The Johnston Community School District said the district is also requiring parental consent for nicknames, adding that there hasn’t been a whole lot of use of it.

The Des Moines Public School District told WHO 13 News that administration is finalizing the guidelines and they will be given to staff next week.

“I mean identity is important and it’s one of those things where, you know, the child I have in my life, you know, goes by multiple nicknames, including her regular name,” said Kiejah Mastin, a DMPS parent. “But, you know, it’s really up to her as to what she wants to be called.”

“I would say keep their name, not a nickname,” said Angellita Jones, a grandparent of a DMPS student. “That isn’t going to do you good if a stranger comes to pick up your child because there are numerous people named the same name.”

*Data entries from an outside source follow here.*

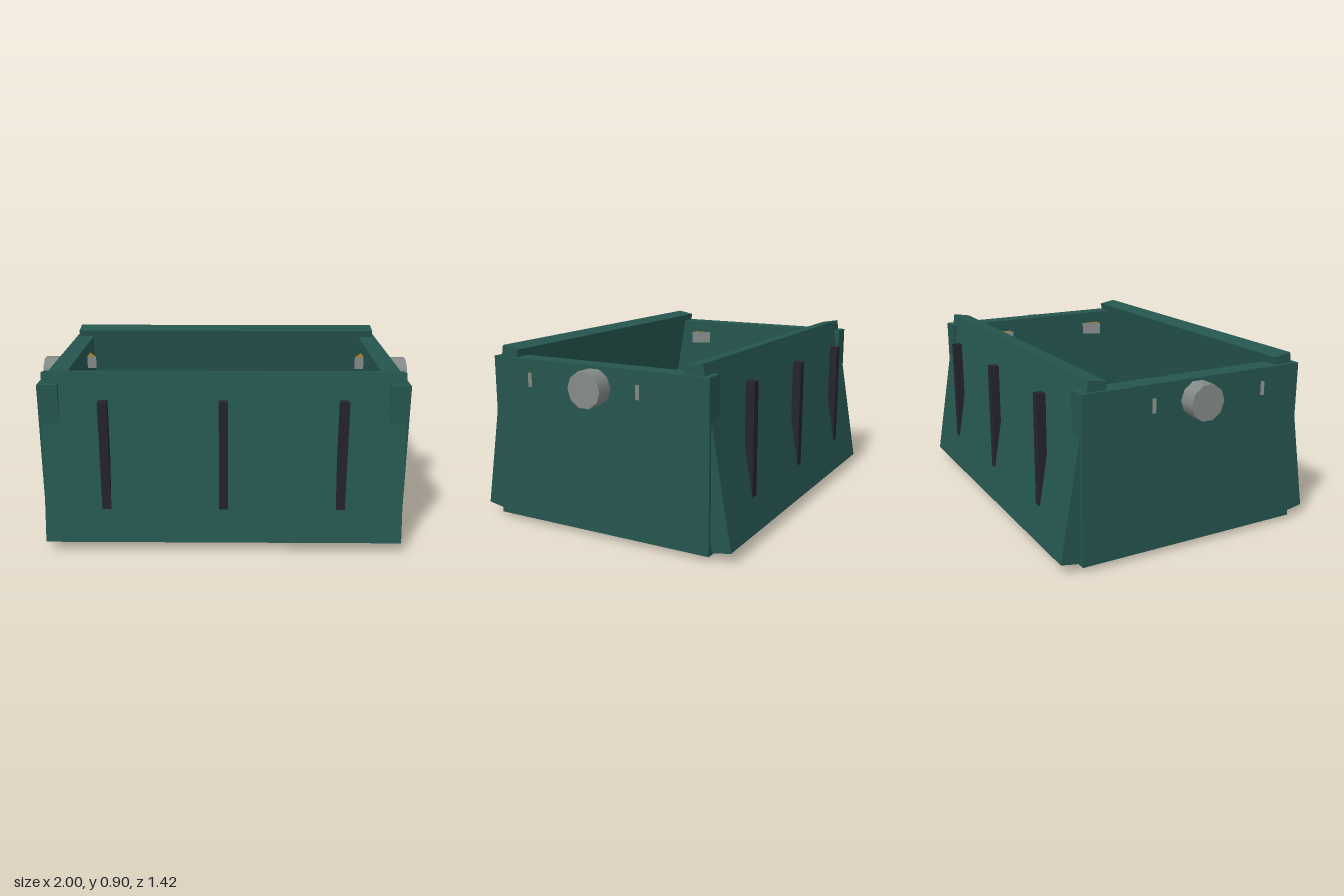
import * as THREE from 'three';

const paint = (name, color) => {
  const m = new THREE.MeshStandardMaterial({ color });
  m.name = name;
  return m;
};

export function createModel() {
  const green = paint('dark green', 0x25564f);
  const dark = paint('charcoal', 0x25242e);
  const grey = paint('steel grey', 0x858b89);
  const ochre = paint('ochre', 0x9a7328);

  const model = new THREE.Group();
  model.name = 'openCrate';

  const add = (parent, name, geometry, material, x, y, z) => {
    const mesh = new THREE.Mesh(geometry, material);
    mesh.name = name;
    mesh.position.set(x, y, z);
    parent.add(mesh);
    return mesh;
  };
  const box = (parent, name, w, h, d, material, x, y, z) =>
    add(parent, name, new THREE.BoxGeometry(w, h, d), material, x, y, z);

  // Floor slab with two runner strips
  box(model, 'floor', 1.59, 0.1, 0.97, dark, 0, 0.05, 0);
  for (const s of [-1, 1]) {
    box(model, 'floorStrip', 0.075, 0.03, 1.0, grey, s * 0.485, 0.105, 0);
  }

  // Long walls lean inward at the top; upright ribs are sunk into them
  for (const [name, turn] of [['frontWall', 0], ['backWall', Math.PI]]) {
    const wall = new THREE.Group();
    wall.name = name;
    wall.rotation.y = turn;
    const panel = box(wall, 'slopedPanel', 1.79, 0.86, 0.096, green, 0, 0.472, 0.588);
    panel.rotation.x = -0.17;
    for (const x of [-0.585, 0, 0.585]) {
      box(wall, 'rib', 0.045, 0.56, 0.044, dark, x, 0.505, 0.657);
    }
    model.add(wall);
  }

  // Triangular pegs pass through the end walls: ochre caps, grey sides
  const triangle = new THREE.Shape([
    new THREE.Vector2(-0.08, 0),
    new THREE.Vector2(0.08, 0),
    new THREE.Vector2(0, 0.16),
  ]);
  const pegGeometry = new THREE.ExtrudeGeometry(triangle, { depth: 0.07, bevelEnabled: false });
  pegGeometry.rotateX(-Math.PI / 2);

  // Upright end walls with pivot studs and pegs
  const studGeometry = new THREE.CylinderGeometry(0.09, 0.09, 0.12, 10);
  studGeometry.rotateY(Math.PI / 2).rotateZ(Math.PI / 2);
  studGeometry.rotateX(Math.PI / 2);
  for (const s of [-1, 1]) {
    const end = new THREE.Group();
    end.name = s > 0 ? 'leftEnd' : 'rightEnd';
    box(end, 'endWall', 0.1, 0.825, 1.21, green, s * 0.862, 0.4375, 0);
    add(end, 'pivotStud', studGeometry, grey, s * 0.94, 0.75, 0);
    for (const z of [-0.23, 0.39]) {
      add(end, 'peg', pegGeometry, [ochre, grey], s * 0.84, 0.713, z);
    }
    model.add(end);
  }
  return model;
}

And there are posts from parents on social media, saying that they have been called about their student’s nickname. A post on X, formerly known as Twitter, by a parent in the West Des Moines Community School District, said she was called to confirm the name Carly for Caroline.

All of these changes, along with book removal lists, are because of a new state law that just passed through the statehouse last session. Senate File 496 restricts school districts from educating students K-6th grade on gender identity and sexual orientation. It states that school districts won’t have books on shelves that contain “sex acts” as defined by Iowa code. The same bill also says a parent must be notified if a student is using pronouns that are different than their sex on their birth certificate.

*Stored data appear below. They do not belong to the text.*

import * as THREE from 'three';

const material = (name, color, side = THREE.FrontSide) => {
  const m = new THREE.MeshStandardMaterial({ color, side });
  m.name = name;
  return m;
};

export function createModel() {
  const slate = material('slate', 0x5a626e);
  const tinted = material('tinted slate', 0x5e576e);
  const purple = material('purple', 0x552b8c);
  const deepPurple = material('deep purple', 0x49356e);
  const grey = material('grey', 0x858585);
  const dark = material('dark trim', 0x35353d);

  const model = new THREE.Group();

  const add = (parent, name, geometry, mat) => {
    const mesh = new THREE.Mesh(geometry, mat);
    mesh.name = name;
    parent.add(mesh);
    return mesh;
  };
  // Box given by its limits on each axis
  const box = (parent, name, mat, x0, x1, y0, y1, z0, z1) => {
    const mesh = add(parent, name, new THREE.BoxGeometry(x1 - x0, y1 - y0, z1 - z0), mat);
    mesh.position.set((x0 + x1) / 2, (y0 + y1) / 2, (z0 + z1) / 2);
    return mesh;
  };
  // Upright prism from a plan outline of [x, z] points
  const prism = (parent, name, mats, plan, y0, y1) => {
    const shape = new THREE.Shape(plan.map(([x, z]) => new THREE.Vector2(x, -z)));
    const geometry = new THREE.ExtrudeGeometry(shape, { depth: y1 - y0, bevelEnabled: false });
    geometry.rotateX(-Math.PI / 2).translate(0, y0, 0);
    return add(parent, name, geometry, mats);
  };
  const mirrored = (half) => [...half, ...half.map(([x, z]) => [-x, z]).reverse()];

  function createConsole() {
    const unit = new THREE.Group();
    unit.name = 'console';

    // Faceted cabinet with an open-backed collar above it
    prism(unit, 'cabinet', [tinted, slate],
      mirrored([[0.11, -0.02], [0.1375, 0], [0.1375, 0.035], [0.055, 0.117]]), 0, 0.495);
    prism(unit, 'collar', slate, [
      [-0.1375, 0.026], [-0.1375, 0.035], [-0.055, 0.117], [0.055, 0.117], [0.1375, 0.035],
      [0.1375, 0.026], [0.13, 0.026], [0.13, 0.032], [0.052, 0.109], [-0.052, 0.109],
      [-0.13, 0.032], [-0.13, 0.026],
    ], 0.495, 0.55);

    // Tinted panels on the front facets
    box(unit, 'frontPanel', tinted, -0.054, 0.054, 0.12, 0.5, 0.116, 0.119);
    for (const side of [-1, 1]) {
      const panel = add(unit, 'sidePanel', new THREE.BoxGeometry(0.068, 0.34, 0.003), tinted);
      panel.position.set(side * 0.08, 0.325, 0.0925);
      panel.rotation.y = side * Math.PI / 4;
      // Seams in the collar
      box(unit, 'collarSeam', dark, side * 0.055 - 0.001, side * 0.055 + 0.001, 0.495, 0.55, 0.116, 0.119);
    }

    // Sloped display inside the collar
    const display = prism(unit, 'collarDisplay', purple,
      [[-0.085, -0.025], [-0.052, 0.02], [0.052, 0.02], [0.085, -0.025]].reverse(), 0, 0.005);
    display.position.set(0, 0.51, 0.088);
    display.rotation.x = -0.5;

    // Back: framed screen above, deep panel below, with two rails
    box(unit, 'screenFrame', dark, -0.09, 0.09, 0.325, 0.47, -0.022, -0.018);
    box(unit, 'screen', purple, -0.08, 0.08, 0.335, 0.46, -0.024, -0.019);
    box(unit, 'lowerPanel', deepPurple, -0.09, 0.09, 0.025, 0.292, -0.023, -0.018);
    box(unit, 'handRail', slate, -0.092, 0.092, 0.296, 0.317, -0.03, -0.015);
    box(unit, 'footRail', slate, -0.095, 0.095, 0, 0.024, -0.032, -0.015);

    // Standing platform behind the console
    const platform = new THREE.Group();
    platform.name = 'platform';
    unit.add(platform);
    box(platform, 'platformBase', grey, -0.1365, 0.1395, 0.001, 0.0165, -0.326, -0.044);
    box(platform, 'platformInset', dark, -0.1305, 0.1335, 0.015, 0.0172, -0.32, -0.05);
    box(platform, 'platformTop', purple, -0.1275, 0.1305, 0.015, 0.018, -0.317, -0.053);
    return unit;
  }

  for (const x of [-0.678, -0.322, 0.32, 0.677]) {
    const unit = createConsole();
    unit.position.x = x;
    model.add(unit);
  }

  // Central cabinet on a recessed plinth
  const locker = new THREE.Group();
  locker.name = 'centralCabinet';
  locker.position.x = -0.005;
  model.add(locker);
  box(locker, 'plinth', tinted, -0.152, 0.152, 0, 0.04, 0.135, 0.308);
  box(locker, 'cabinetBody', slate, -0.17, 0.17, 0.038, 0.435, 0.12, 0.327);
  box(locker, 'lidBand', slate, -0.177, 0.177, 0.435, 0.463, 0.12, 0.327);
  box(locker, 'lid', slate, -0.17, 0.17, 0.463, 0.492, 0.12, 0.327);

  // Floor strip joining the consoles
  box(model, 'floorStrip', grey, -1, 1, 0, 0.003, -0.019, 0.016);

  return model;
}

The last portion of the bill is the cause for these nickname policies. School districts have a lack of guidance from the State Department of Education and are interpreting the law strictly.

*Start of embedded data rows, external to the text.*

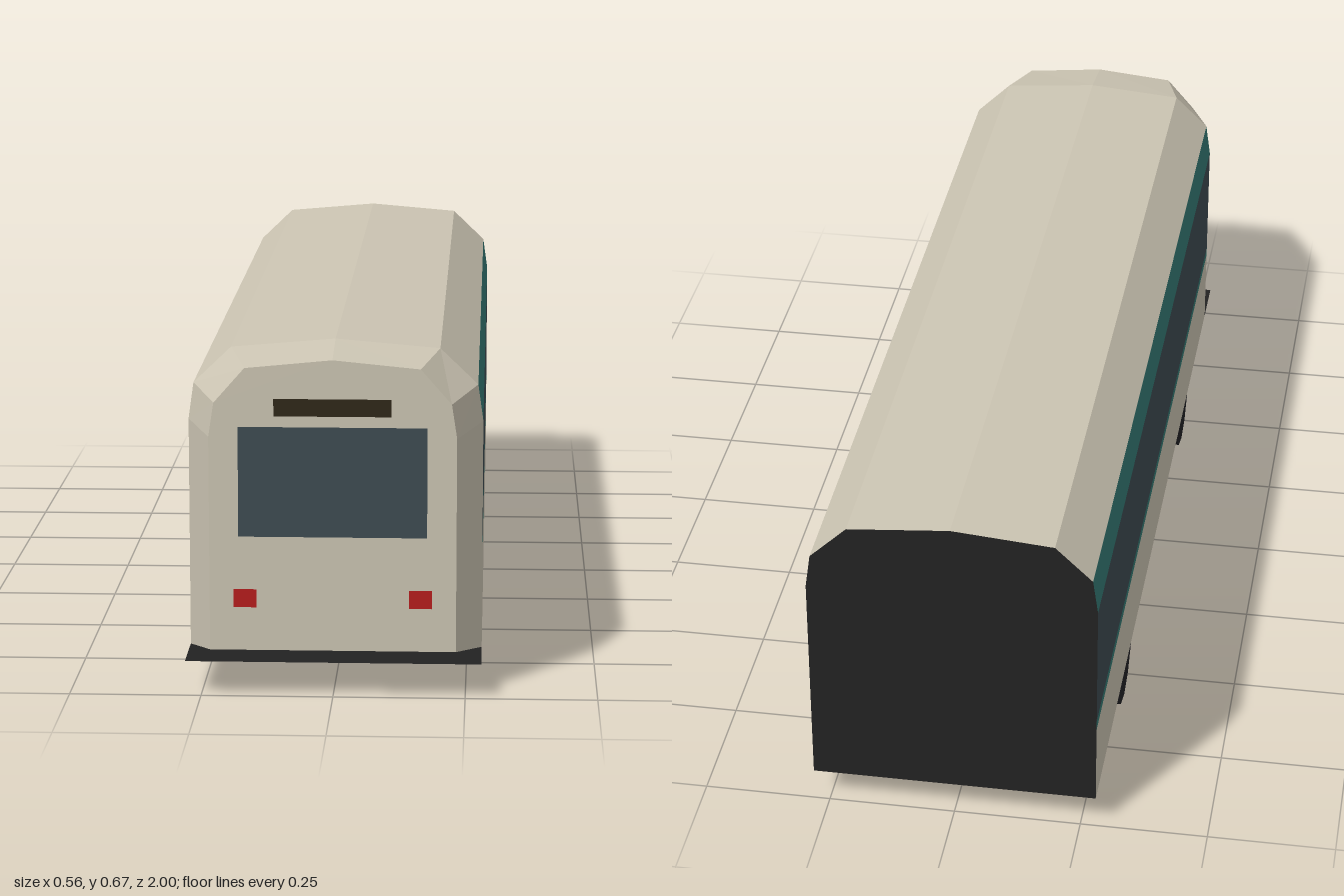
import * as THREE from 'three';

const mat = (color) => new THREE.MeshStandardMaterial({ color, flatShading: true, side: THREE.DoubleSide });
const cream = mat(0xccc5b3), teal = mat(0x357a74), glass = mat(0x3e4c52);
const dark = mat(0x222222), rubber = mat(0x222226), red = mat(0xb71c1c), signMat = mat(0x2e2617);

const BACK = -1, SHOULDER = 0.875, NOSE = 0.998, FLOOR = 0.067;

// Half sections (+x side), bottom to roof ridge
const bodyHalf = [[0.28, FLOOR], [0.28, 0.51], [0.27, 0.58], [0.198, 0.649], [0, 0.666]];
const noseHalf = [[0.232, 0.09], [0.232, 0.5], [0.222, 0.565], [0.164, 0.631], [0, 0.647]];

// Mirrors a half section into an open arch from +x over the roof to -x
const arch = (half) => [...half, ...half.slice(0, -1).reverse().map(([x, y]) => [-x, y])];

// Faceted skin between two sections with the same number of points
function loft(a, za, b, zb) {
  const pos = [];
  for (let i = 0; i < a.length - 1; i++) {
    const p = [...a[i], za], q = [...a[i + 1], za], r = [...b[i + 1], zb], s = [...b[i], zb];
    pos.push(...p, ...q, ...r, ...p, ...r, ...s);
  }
  const g = new THREE.BufferGeometry();
  g.setAttribute('position', new THREE.Float32BufferAttribute(pos, 3));
  g.computeVertexNormals();
  return g;
}

export function createModel() {
  const bus = new THREE.Group();
  bus.name = 'bus';
  const add = (name, geometry, material, x = 0, y = 0, z = 0) => {
    const m = new THREE.Mesh(geometry, material);
    m.name = name;
    m.position.set(x, y, z);
    bus.add(m);
    return m;
  };

  // Roof and tapered nose
  const roof = arch(bodyHalf.slice(2));
  add('roof', loft(roof, SHOULDER, roof, BACK), cream);
  add('noseBevel', loft(arch(noseHalf), NOSE, arch(bodyHalf), SHOULDER), cream);

  // Flat end panels
  const panel = (half) => new THREE.ShapeGeometry(
    new THREE.Shape(arch(half).map(([x, y]) => new THREE.Vector2(x, y))));
  add('frontPanel', panel(noseHalf), cream, 0, 0, NOSE);
  add('backPanel', panel(bodyHalf), dark, 0, 0, BACK);

  // Side bands: lower panel, trim, window strip, upper trim
  const bands = [
    ['LowerPanel', [0.28, FLOOR], [0.28, 0.235], cream],
    ['LowerTrim', [0.28, 0.235], [0.28, 0.255], teal],
    ['WindowStrip', [0.28, 0.255], [0.28, 0.51], glass],
    ['UpperTrim', [0.28, 0.51], [0.27, 0.58], teal],
  ];
  for (const [name, lo, hi, material] of bands) {
    const l = [lo, hi], r = [[-hi[0], hi[1]], [-lo[0], lo[1]]];
    add('left' + name, loft(l, SHOULDER, l, BACK), material);
    add('right' + name, loft(r, SHOULDER, r, BACK), material);
  }

  // Floor plate, reaching square under the nose
  const floor = add('floor', new THREE.PlaneGeometry(0.56, 2), dark, 0, FLOOR, 0);
  floor.rotation.x = Math.PI / 2;

  // Front details
  add('windshield', new THREE.PlaneGeometry(0.354, 0.21), glass, 0, 0.415, 1);
  add('destinationSign', new THREE.PlaneGeometry(0.22, 0.033), signMat, 0, 0.557, 1);
  for (const [side, s] of [['left', 1], ['right', -1]]) {
    add(side + 'Light', new THREE.PlaneGeometry(0.043, 0.035), red, s * 0.165, 0.191, 1);

    // Wheels with a corner at the ground
    for (const [end, z] of [['Front', 0.425], ['Rear', -0.57]]) {
      const wheel = new THREE.CylinderGeometry(0.11, 0.11, 0.07, 12).rotateZ(Math.PI / 2);
      add(side + end + 'Wheel', wheel, rubber, s * 0.244, 0.11, z);
    }
  }
  return bus;
}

“The law is very general and when interpreting the law, it addresses any change in a child’s name that they wish to be called. And so if that was the intent of the legislature, which is very specific and very narrow, they needed to have written that in,” said Mike Beranek, the president of the Iowa State Education Association (ISEA).

School districts have been following guidance from their own legal counsel and counsel from the ISEA and the Iowa Association of School Boards (IASB). The IASB has recommended that schools apply this nickname policy in order to comply with the new law.

However, one of the state republican lawmakers who was critical in passing the legislation, said this is not how the law should be interpreted or applied.

“This portion of the bill is intended to make sure that schools can’t hide a child’s gender transition from their parents. The requirement of approval over a student’s name change only applies when it is ‘intended to affirm the student’s gender identity.’ Nicknames aren’t and never were a part of this bill.”

“Schools should never be keeping secrets from parents about their children. Unfortunately, some Iowa school districts had policies that intentionally kept parents in the dark about their own child’s life. Thanks to Iowa House Republicans, that will no longer be the case.

Iowa State Representative Skyler Wheeler, (R), District 4 from Orange City

Representative Wheeler was the chair of the Iowa House Education committee just last session when the bill was passed.